**WHAT IS REQUIRED**
Give the entries back exactly, dropping each image.

[Entries taken from a collection]
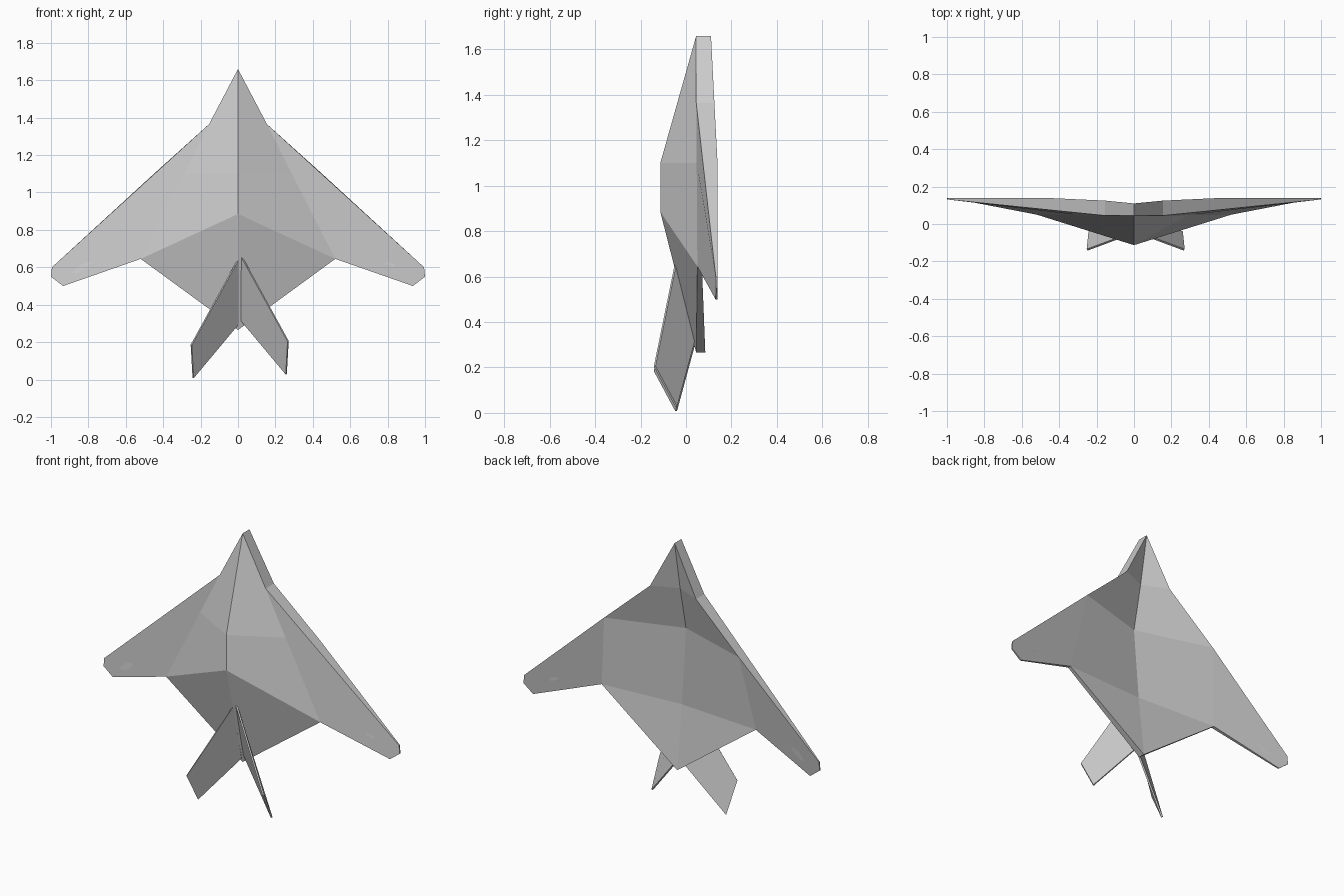
import bpy, bmesh
from mathutils import Vector

if "Cube" in bpy.data.objects:
    bpy.data.objects.remove(bpy.data.objects["Cube"])


def make_object(name, bm):
    mesh = bpy.data.meshes.new(name)
    bm.to_mesh(mesh)
    bm.free()
    obj = bpy.data.objects.new(name, mesh)
    bpy.context.collection.objects.link(obj)
    return obj


# Half hull: named corner points (x, y, z); f = front/upper skin, b = back/lower skin
P = {
    "nose_f": (0, .045, 1.66), "nose_b": (0, .11, 1.66),
    "shoulder_f": (.155, .045, 1.365), "shoulder_b": (.155, .125, 1.365),
    "spine_top": (0, -.113, 1.10), "spine_low": (0, -.113, .885),
    "wing_root_f": (.288, .047, 1.10), "lead_b": (.455, .139, 1.095),
    "notch_f": (.52, .05, .645), "notch_b": (.52, .07, .645),
    "tip1_f": (.995, .131, .60), "tip1_b": (.995, .139, .60),
    "tip2_f": (1, .132, .55), "tip2_b": (1, .139, .55),
    "tip3_f": (.935, .130, .50), "tip3_b": (.935, .139, .50),
    "tail_f": (0, .045, .265), "tail_b": (0, .085, .265),
    "keel_nose": (0, .057, 1.365), "keel_mid": (0, 0, 1.10), "keel_low": (0, .04, .65),
}
FACES = [
    # faceted upper skin
    "nose_f shoulder_f wing_root_f spine_top",
    "spine_top wing_root_f notch_f spine_low",
    "spine_low notch_f tail_f",
    "shoulder_f tip1_f tip2_f tip3_f notch_f wing_root_f",
    # hollowed underside
    "nose_b keel_nose shoulder_b",
    "shoulder_b keel_nose keel_mid lead_b",
    "lead_b keel_mid keel_low notch_b",
    "notch_b keel_low tail_b",
    "lead_b notch_b tip3_b tip2_b tip1_b",
    # rim
    "nose_f nose_b shoulder_b shoulder_f",
    "shoulder_f shoulder_b lead_b tip1_b tip1_f",
    "tip1_f tip1_b tip2_b tip2_f",
    "tip2_f tip2_b tip3_b tip3_f",
    "tip3_f tip3_b notch_b notch_f",
    "notch_f notch_b tail_b tail_f",
]

# Full hull, both halves welded on the centre line
bm = bmesh.new()
for side in (1, -1):
    verts = {k: bm.verts.new((side * x, y, z)) for k, (x, y, z) in P.items()}
    for face in FACES:
        bm.faces.new([verts[k] for k in face.split()])
bmesh.ops.remove_doubles(bm, verts=bm.verts, dist=.0005)
bmesh.ops.recalc_face_normals(bm, faces=bm.faces)
make_object("aircraft_hull", bm)


# Swept V-tail fins: thin plates, the right one set slightly higher and outward
def tail_fin(name, side, shift):
    outline = [(0, -.045, .64), (.25, -.138, .185), (.24, -.043, .008), (0, .035, .295)]
    bm = bmesh.new()
    pts = [Vector((side * x, y, z)) + Vector(shift) for x, y, z in outline]
    bm.faces.new([bm.verts.new(p) for p in pts])
    fin = make_object(name, bm)
    mod = fin.modifiers.new("thickness", "SOLIDIFY")
    mod.thickness = .01
    mod.offset = 0


tail_fin("left_tail_fin", -1, (0, 0, 0))
tail_fin("right_tail_fin", 1, (.018, 0, .02))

**TASK OUTPUT**
import bpy, bmesh
from mathutils import Vector

if "Cube" in bpy.data.objects:
    bpy.data.objects.remove(bpy.data.objects["Cube"])


def make_object(name, bm):
    mesh = bpy.data.meshes.new(name)
    bm.to_mesh(mesh)
    bm.free()
    obj = bpy.data.objects.new(name, mesh)
    bpy.context.collection.objects.link(obj)
    return obj


# Half hull: named corner points (x, y, z); f = front/upper skin, b = back/lower skin
P = {
    "nose_f": (0, .045, 1.66), "nose_b": (0, .11, 1.66),
    "shoulder_f": (.155, .045, 1.365), "shoulder_b": (.155, .125, 1.365),
    "spine_top": (0, -.113, 1.10), "spine_low": (0, -.113, .885),
    "wing_root_f": (.288, .047, 1.10), "lead_b": (.455, .139, 1.095),
    "notch_f": (.52, .05, .645), "notch_b": (.52, .07, .645),
    "tip1_f": (.995, .131, .60), "tip1_b": (.995, .139, .60),
    "tip2_f": (1, .132, .55), "tip2_b": (1, .139, .55),
    "tip3_f": (.935, .130, .50), "tip3_b": (.935, .139, .50),
    "tail_f": (0, .045, .265), "tail_b": (0, .085, .265),
    "keel_nose": (0, .057, 1.365), "keel_mid": (0, 0, 1.10), "keel_low": (0, .04, .65),
}
FACES = [
    # faceted upper skin
    "nose_f shoulder_f wing_root_f spine_top",
    "spine_top wing_root_f notch_f spine_low",
    "spine_low notch_f tail_f",
    "shoulder_f tip1_f tip2_f tip3_f notch_f wing_root_f",
    # hollowed underside
    "nose_b keel_nose shoulder_b",
    "shoulder_b keel_nose keel_mid lead_b",
    "lead_b keel_mid keel_low notch_b",
    "notch_b keel_low tail_b",
    "lead_b notch_b tip3_b tip2_b tip1_b",
    # rim
    "nose_f nose_b shoulder_b shoulder_f",
    "shoulder_f shoulder_b lead_b tip1_b tip1_f",
    "tip1_f tip1_b tip2_b tip2_f",
    "tip2_f tip2_b tip3_b tip3_f",
    "tip3_f tip3_b notch_b notch_f",
    "notch_f notch_b tail_b tail_f",
]

# Full hull, both halves welded on the centre line
bm = bmesh.new()
for side in (1, -1):
    verts = {k: bm.verts.new((side * x, y, z)) for k, (x, y, z) in P.items()}
    for face in FACES:
        bm.faces.new([verts[k] for k in face.split()])
bmesh.ops.remove_doubles(bm, verts=bm.verts, dist=.0005)
bmesh.ops.recalc_face_normals(bm, faces=bm.faces)
make_object("aircraft_hull", bm)


# Swept V-tail fins: thin plates, the right one set slightly higher and outward
def tail_fin(name, side, shift):
    outline = [(0, -.045, .64), (.25, -.138, .185), (.24, -.043, .008), (0, .035, .295)]
    bm = bmesh.new()
    pts = [Vector((side * x, y, z)) + Vector(shift) for x, y, z in outline]
    bm.faces.new([bm.verts.new(p) for p in pts])
    fin = make_object(name, bm)
    mod = fin.modifiers.new("thickness", "SOLIDIFY")
    mod.thickness = .01
    mod.offset = 0


tail_fin("left_tail_fin", -1, (0, 0, 0))
tail_fin("right_tail_fin", 1, (.018, 0, .02))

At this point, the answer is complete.